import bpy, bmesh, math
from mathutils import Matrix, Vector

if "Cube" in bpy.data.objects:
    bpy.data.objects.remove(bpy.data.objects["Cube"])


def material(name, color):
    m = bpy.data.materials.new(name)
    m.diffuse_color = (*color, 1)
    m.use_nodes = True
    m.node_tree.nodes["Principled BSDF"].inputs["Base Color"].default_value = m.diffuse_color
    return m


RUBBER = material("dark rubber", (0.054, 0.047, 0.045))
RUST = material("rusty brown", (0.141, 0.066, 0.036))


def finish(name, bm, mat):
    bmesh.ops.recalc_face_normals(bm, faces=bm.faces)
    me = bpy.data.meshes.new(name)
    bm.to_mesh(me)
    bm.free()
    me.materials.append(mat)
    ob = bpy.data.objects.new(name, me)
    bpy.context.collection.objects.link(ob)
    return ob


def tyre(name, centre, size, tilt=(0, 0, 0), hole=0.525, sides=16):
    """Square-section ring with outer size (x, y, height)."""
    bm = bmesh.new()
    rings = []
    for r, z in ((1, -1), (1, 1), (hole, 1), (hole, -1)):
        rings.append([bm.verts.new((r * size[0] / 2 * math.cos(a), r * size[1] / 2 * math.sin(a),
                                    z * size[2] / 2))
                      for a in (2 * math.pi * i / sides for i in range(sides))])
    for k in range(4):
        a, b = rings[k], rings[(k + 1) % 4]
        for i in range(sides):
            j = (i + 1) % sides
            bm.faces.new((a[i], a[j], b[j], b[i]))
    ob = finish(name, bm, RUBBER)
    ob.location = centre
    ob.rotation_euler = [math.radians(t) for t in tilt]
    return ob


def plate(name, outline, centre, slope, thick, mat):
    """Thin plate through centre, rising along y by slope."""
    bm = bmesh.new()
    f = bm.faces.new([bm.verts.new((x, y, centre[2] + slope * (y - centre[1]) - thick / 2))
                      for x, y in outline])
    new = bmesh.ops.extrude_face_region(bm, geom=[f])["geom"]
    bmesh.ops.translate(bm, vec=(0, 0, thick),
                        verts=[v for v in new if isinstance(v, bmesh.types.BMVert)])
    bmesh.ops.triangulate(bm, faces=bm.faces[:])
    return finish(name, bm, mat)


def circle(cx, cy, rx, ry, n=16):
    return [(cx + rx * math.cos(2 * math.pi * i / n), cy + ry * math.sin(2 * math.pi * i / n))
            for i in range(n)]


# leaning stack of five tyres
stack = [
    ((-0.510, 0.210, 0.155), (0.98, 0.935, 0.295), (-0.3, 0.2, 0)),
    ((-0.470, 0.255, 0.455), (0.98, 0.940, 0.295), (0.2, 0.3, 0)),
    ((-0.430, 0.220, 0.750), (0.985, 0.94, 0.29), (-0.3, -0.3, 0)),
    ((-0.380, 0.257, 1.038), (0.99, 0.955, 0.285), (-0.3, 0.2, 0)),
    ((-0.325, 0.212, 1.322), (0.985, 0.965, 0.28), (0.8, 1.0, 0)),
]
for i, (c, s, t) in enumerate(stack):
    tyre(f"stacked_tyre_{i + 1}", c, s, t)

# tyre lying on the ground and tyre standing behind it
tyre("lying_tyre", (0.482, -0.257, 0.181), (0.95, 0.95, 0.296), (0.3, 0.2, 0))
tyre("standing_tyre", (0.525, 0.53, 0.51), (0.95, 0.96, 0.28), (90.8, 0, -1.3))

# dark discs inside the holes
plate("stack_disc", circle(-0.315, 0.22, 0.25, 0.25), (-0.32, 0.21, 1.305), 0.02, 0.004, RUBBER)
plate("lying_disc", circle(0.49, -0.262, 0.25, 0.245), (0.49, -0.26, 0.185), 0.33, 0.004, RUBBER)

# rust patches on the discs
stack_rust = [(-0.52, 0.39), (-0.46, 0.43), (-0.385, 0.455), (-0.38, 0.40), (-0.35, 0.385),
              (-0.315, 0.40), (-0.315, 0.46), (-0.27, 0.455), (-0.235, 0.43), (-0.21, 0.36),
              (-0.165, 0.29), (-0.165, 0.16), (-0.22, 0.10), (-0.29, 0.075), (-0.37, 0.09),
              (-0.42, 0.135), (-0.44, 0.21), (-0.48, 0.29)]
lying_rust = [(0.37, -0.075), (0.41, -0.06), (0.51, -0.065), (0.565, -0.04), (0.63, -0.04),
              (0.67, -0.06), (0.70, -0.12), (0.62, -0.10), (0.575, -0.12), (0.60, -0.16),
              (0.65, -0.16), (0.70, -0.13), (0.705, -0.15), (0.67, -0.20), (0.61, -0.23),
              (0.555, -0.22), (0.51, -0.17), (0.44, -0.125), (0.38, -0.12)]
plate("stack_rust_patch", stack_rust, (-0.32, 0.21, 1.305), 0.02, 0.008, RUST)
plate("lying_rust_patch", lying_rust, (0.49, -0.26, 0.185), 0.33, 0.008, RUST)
——————
(TASK DETAILS):
Gather each line in the entries above where the string "dark" is found.

(SOLUTION TO THIS TASK):
RUBBER = material("dark rubber", (0.054, 0.047, 0.045))
# dark discs inside the holes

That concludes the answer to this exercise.